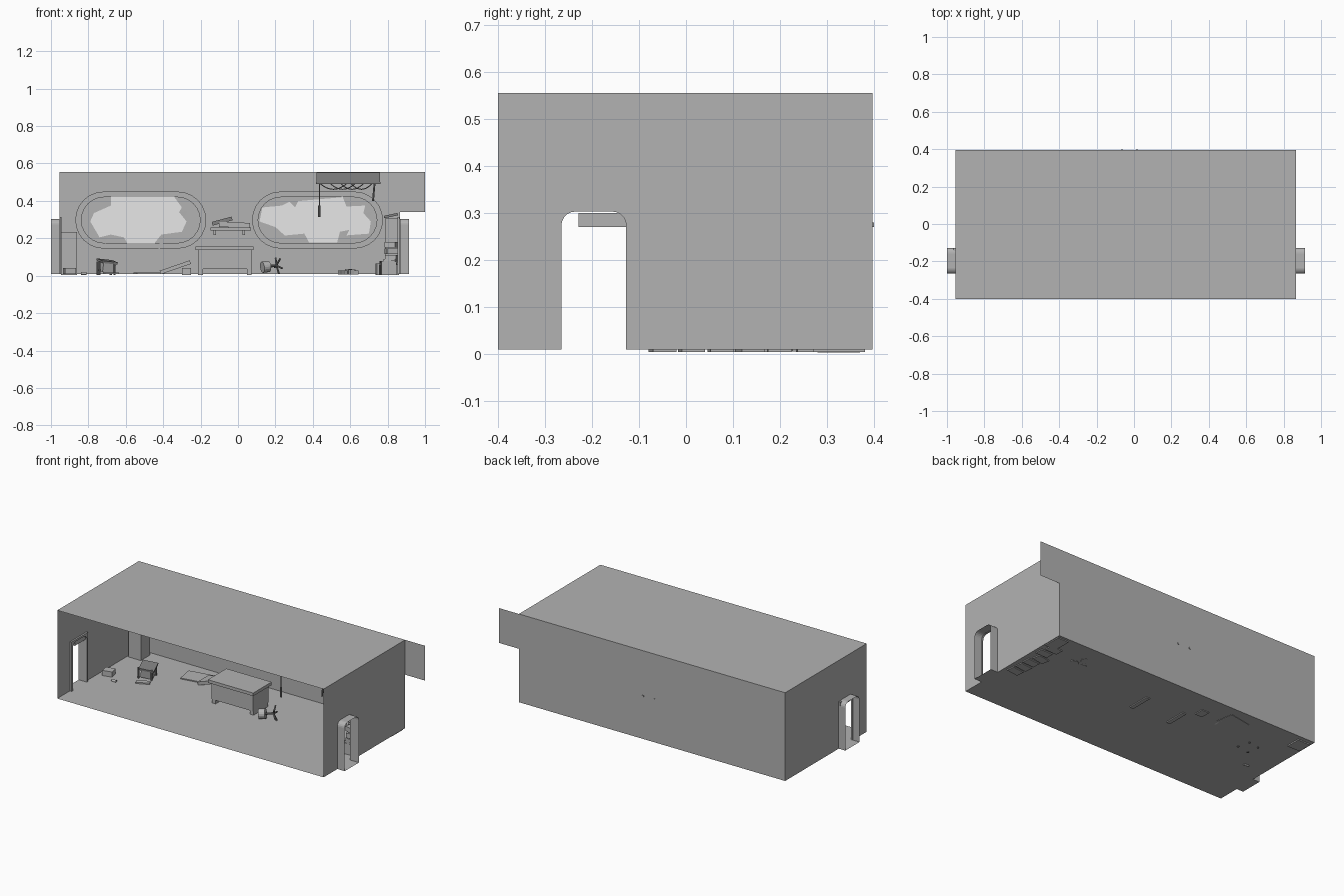
import bpy, bmesh, math, random
from mathutils import Matrix, Vector, Euler

if "Cube" in bpy.data.objects:
    bpy.data.objects.remove(bpy.data.objects["Cube"])

random.seed(4)

def material(name, v):
    m = bpy.data.materials.new(name)
    m.diffuse_color = (v, v, v, 1)
    m.use_nodes = True
    m.node_tree.nodes["Principled BSDF"].inputs["Base Color"].default_value = m.diffuse_color
    return m

GREY = material("plain_grey", 0.45)
LIGHT = material("pale_daylight", 0.85)
DARK = material("dark_grey", 0.22)

def finish(name, bm, mat):
    me = bpy.data.meshes.new(name)
    bm.to_mesh(me)
    bm.free()
    me.materials.append(mat)
    ob = bpy.data.objects.new(name, me)
    bpy.context.collection.objects.link(ob)
    return ob

def box(name, lo, hi, mat=GREY, rot=(0, 0, 0)):
    """Box between two corners, turned about its centre (degrees)."""
    lo, hi = Vector(lo), Vector(hi)
    bm = bmesh.new()
    r = Euler([math.radians(a) for a in rot]).to_matrix().to_4x4()
    bmesh.ops.create_cube(bm, size=1, matrix=Matrix.Translation((lo + hi) / 2) @ r @ Matrix.Diagonal((*(hi - lo), 1)))
    return finish(name, bm, mat)

def sheet(name, pts, mat=GREY, push=None):
    """Flat polygon, optionally extruded along push."""
    bm = bmesh.new()
    f = bm.faces.new([bm.verts.new(p) for p in pts])
    if push:
        g = bmesh.ops.extrude_face_region(bm, geom=[f], use_keep_orig=True)
        bmesh.ops.translate(bm, vec=push, verts=[v for v in g["geom"] if isinstance(v, bmesh.types.BMVert)])
    bmesh.ops.recalc_face_normals(bm, faces=bm.faces[:])
    return finish(name, bm, mat)

def cylinder(name, a, b, r, mat=GREY, sides=12):
    a, b = Vector(a), Vector(b)
    bm = bmesh.new()
    q = (b - a).to_track_quat('Z', 'Y').to_matrix().to_4x4()
    bmesh.ops.create_cone(bm, cap_ends=True, segments=sides, radius1=r, radius2=r, depth=(b - a).length,
                          matrix=Matrix.Translation((a + b) / 2) @ q)
    return finish(name, bm, mat)

X0, X1, Y0, Y1, Z0, Z1 = -0.955, 0.865, -0.4, 0.396, 0.01, 0.555

# room shell: open at the front
sheet("floor", [(X0, Y0, Z0), (X1, Y0, Z0), (X1, Y1, Z0), (X0, Y1, Z0)])
sheet("roof", [(X0, Y0, Z1), (X1, Y0, Z1), (X1, Y1, Z1), (X0, Y1, Z1)])
sheet("back_wall", [(X0, Y1, Z0), (X1, Y1, Z0), (X1, Y1, 0.34), (1, Y1, 0.34), (1, Y1, Z1), (X0, Y1, Z1)])

# doorway outline with rounded top corners (y, z)
DL, DR, DT, R = -0.265, -0.127, 0.303, 0.03
arch = [(DL, Z0)]
for cy, start in ((DL + R, 180), (DR - R, 90)):
    for i in range(6):
        a = math.radians(start - 18 * i)
        arch.append((cy + R * math.cos(a), DT - R + R * math.sin(a)))
arch.append((DR, Z0))

def around_door(left, right, top, x):
    ring = [(left, Z0)] + arch + [(right, Z0), (right, top), (left, top)]
    return [(x, y, z) for y, z in ring]

# side walls, door tunnels and inner door trims
for side, x, xo, s in (("left", X0, -1.0, 1), ("right", X1, 0.915, -1)):
    sheet(side + "_wall", around_door(Y0, Y1, Z1, x))
    sheet(side + "_door_trim", around_door(-0.277, -0.117, 0.315, x + 0.002 * s), push=(0.01 * s, 0, 0))
    bm = bmesh.new()
    a = [bm.verts.new((x, y, z)) for y, z in arch]
    b = [bm.verts.new((xo, y, z)) for y, z in arch]
    for i in range(len(arch)):
        j = (i + 1) % len(arch)
        bm.faces.new((a[i], a[j], b[j], b[i]))
    finish(side + "_door_tunnel", bm, GREY)
box("raised_door_panel", (-0.965, -0.228, 0.27), (-0.955, -0.127, 0.30))

# long round-ended windows with broken panes
def stadium(cx, w, h, y, n=12):
    r, pts = h / 2, []
    for c, st in ((cx + w / 2 - r, -90), (cx - w / 2 + r, 90)):
        for i in range(n + 1):
            t = math.radians(st + 180 * i / n)
            pts.append(Vector((c + r * math.cos(t), y, 0.2975 + r * math.sin(t))))
    return pts

def window_frame(name, cx):
    bm = bmesh.new()
    loops = [[bm.verts.new(p) for p in stadium(cx, w, h, y)] for w, h, y in
             ((0.70, 0.305, 0.394), (0.70, 0.305, 0.384), (0.635, 0.245, 0.384), (0.635, 0.245, 0.394))]
    n = len(loops[0])
    for a, b in zip(loops, loops[1:]):
        for i in range(n):
            j = (i + 1) % n
            bm.faces.new((a[i], a[j], b[j], b[i]))
    bmesh.ops.recalc_face_normals(bm, faces=bm.faces[:])
    finish(name, bm, GREY)

HOLES = {
    "left": (-0.52, [(-.68, .42), (-.34, .42), (-.30, .365), (-.315, .34), (-.275, .29), (-.30, .235),
                     (-.41, .22), (-.45, .17), (-.59, .17), (-.61, .205), (-.68, .22), (-.74, .205),
                     (-.79, .29), (-.77, .335), (-.68, .375)]),
    "right": (0.425, [(.115, .29), (.13, .365), (.235, .375), (.275, .395), (.56, .42), (.58, .37),
                      (.68, .375), (.67, .335), (.71, .29), (.70, .225), (.57, .215), (.545, .235),
                      (.53, .177), (.38, .177), (.355, .225), (.25, .215), (.20, .26)]),
}
for side, (cx, hole) in HOLES.items():
    window_frame(side + "_window_frame", cx)
    sheet(side + "_broken_pane", stadium(cx, 0.635, 0.245, 0.3925))
    sheet(side + "_window_opening", [(x, 0.390, z) for x, z in hole], LIGHT)
    # loose shards at the pane edge
    for i in range(3):
        x, z = hole[3 + 4 * i]
        sheet(f"{side}_shard_{i}", [(x, .388, z), (x + .05, .389, z + .01), (x + .03, .389, z - .03)])

# left corner column and small crate
box("corner_column", (-0.945, 0.28, 0.003), (-0.86, 0.37, 0.235))
box("small_crate", (-0.93, 0.0, 0.01), (-0.87, 0.05, 0.042), rot=(0, 0, 12))
cylinder("tin", (-0.84, -0.03, 0.012), (-0.81, -0.03, 0.012), 0.008)

# tilted stool with slats
box("stool_body", (-0.735, 0.09, 0.02), (-0.665, 0.16, 0.07), rot=(8, 6, 20))
box("stool_seat", (-0.745, 0.08, 0.07), (-0.655, 0.17, 0.082), DARK, (8, 6, 20))
for i, (x, y) in enumerate(((-.74, .085), (-.66, .10), (-.68, .17), (-.75, .16))):
    cylinder(f"stool_leg_{i}", (x, y, 0.005), (x, y, 0.075), 0.006, DARK, 8)
box("stool_slat", (-0.72, 0.03, 0.01), (-0.64, 0.06, 0.018), rot=(0, 0, 25))

# fallen slabs behind the desk
box("flat_slab", (-0.55, 0.22, 0.008), (-0.40, 0.33, 0.016), rot=(0, 0, 10))
box("leaning_slab", (-0.42, 0.20, 0.035), (-0.25, 0.30, 0.055), rot=(0, -19, 0))
box("slab_rest", (-0.30, 0.22, 0.005), (-0.25, 0.28, 0.04))

# desk
box("desk_top", (-0.227, 0.03, 0.138), (0.083, 0.21, 0.157))
box("desk_body", (-0.213, 0.045, 0.035), (0.072, 0.195, 0.138))
for n, x in (("left", -0.213), ("right", 0.047)):
    box(n + "_desk_foot", (x, 0.05, 0.004), (x + 0.025, 0.19, 0.04))

# wall shelf with a tipped case
box("wall_shelf", (-0.147, 0.31, 0.243), (0.07, 0.39, 0.258))
box("shelf_lip", (-0.10, 0.32, 0.258), (0.065, 0.39, 0.285), rot=(0, 2, 0))
box("tipped_case", (-0.14, 0.32, 0.282), (-0.03, 0.38, 0.302), DARK, (0, -15, 0))
for i, x in enumerate((-0.13, 0.025)):
    box(f"shelf_bracket_{i}", (x, 0.33, 0.218), (x + 0.012, 0.39, 0.243))
for i, x in enumerate((-0.065, 0.016)):
    box(f"shelf_bolt_{i}", (x - .005, 0.38, 0.27), (x + .005, 0.3995, 0.28))

# overturned swivel chair
cylinder("chair_seat", (0.13, 0.02, 0.045), (0.165, 0.035, 0.05), 0.03, GREY, 16)
cylinder("chair_post", (0.165, 0.035, 0.05), (0.205, 0.055, 0.055), 0.007, DARK, 8)
hub = Vector((0.205, 0.055, 0.055))
axis = Vector((0.04, 0.02, 0.005)).normalized()
side_dir = axis.orthogonal().normalized()
for i in range(5):
    d = Matrix.Rotation(math.tau * i / 5 + 0.3, 3, axis) @ side_dir
    cylinder(f"chair_leg_{i}", hub, hub + d * 0.045 + axis * 0.012, 0.005, DARK, 8)

# low rubble near the right window
for i in range(5):
    x, y, s = 0.55 + 0.02 * i, 0.25 + random.uniform(-.03, .03), random.uniform(.008, .014)
    box(f"rubble_{i}", (x - s * 1.4, y - s, .006), (x + s * 1.4, y + s, .01 + 2 * s), rot=(0, 0, random.uniform(0, 90)))

# cabinet and toppled boxes along the right wall
box("tall_cabinet", (0.785, 0.27, 0.004), (0.86, 0.38, 0.305))
box("cabinet_slab", (0.78, 0.28, 0.315), (0.855, 0.37, 0.328), DARK, (0, -12, 0))
for i in range(6):
    y = -0.05 + 0.062 * i
    h = 0.05 + 0.03 * random.random()
    x = random.uniform(0.735, 0.77)
    box(f"toppled_box_{i}", (x, y - .025, .004), (x + .08, y + .025, h), rot=(0, 0, random.uniform(-12, 12)))
    box(f"toppled_lid_{i}", (x + .02, y - .03, h), (x + .085, y + .025, h + .012), (GREY, DARK)[i % 2],
        (0, random.uniform(-15, 5), random.uniform(-25, 25)))
for i in range(3):
    z = 0.08 + 0.035 * i
    box(f"stacked_case_{i}", (.79, -.08, z), (.85, -.02, z + .03), rot=(0, 0, random.uniform(-20, 20)))

# broken ceiling lamp with sagging cables and hanging rods
box("lamp_housing", (0.42, -0.25, 0.50), (0.76, -0.15, 0.553), DARK)
box("lamp_rim", (0.417, -0.253, 0.49), (0.763, -0.147, 0.502), DARK)
def cable(name, x0, x1, y, sag):
    cu = bpy.data.curves.new(name, 'CURVE')
    cu.dimensions, cu.bevel_depth, cu.bevel_resolution = '3D', 0.003, 1
    sp = cu.splines.new('POLY')
    sp.points.add(10)
    for i, p in enumerate(sp.points):
        t = i / 10
        p.co = (x0 + (x1 - x0) * t, y, 0.492 - 4 * sag * t * (1 - t), 1)
    cu.materials.append(DARK)
    bpy.context.collection.objects.link(bpy.data.objects.new(name, cu))
for i in range(4):
    cable(f"lamp_cable_{i}", 0.44 + 0.055 * i, 0.58 + 0.045 * i, -0.23 + 0.02 * i, 0.03)
cylinder("long_rod", (0.435, -0.2, 0.32), (0.435, -0.2, 0.495), 0.003, DARK, 8)
cylinder("long_rod_grip", (0.435, -0.2, 0.315), (0.435, -0.2, 0.375), 0.006, DARK, 8)
cylinder("short_rod", (0.722, -0.21, 0.40), (0.73, -0.21, 0.495), 0.005, DARK, 8)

◇ ◇ ◇ ◇ ◇

**PROBLEM TO WORK ON**
Print only what lies in the material above starting at the line with "0.635, 0.245, 0.3925))" and ending at the line with "(-0.86, 0.37, 0.235))", every line exactly as given.

**ANSWER TO THE PROBLEM**
    sheet(side + "_broken_pane", stadium(cx, 0.635, 0.245, 0.3925))
    sheet(side + "_window_opening", [(x, 0.390, z) for x, z in hole], LIGHT)
    # loose shards at the pane edge
    for i in range(3):
        x, z = hole[3 + 4 * i]
        sheet(f"{side}_shard_{i}", [(x, .388, z), (x + .05, .389, z + .01), (x + .03, .389, z - .03)])

# left corner column and small crate
box("corner_column", (-0.945, 0.28, 0.003), (-0.86, 0.37, 0.235))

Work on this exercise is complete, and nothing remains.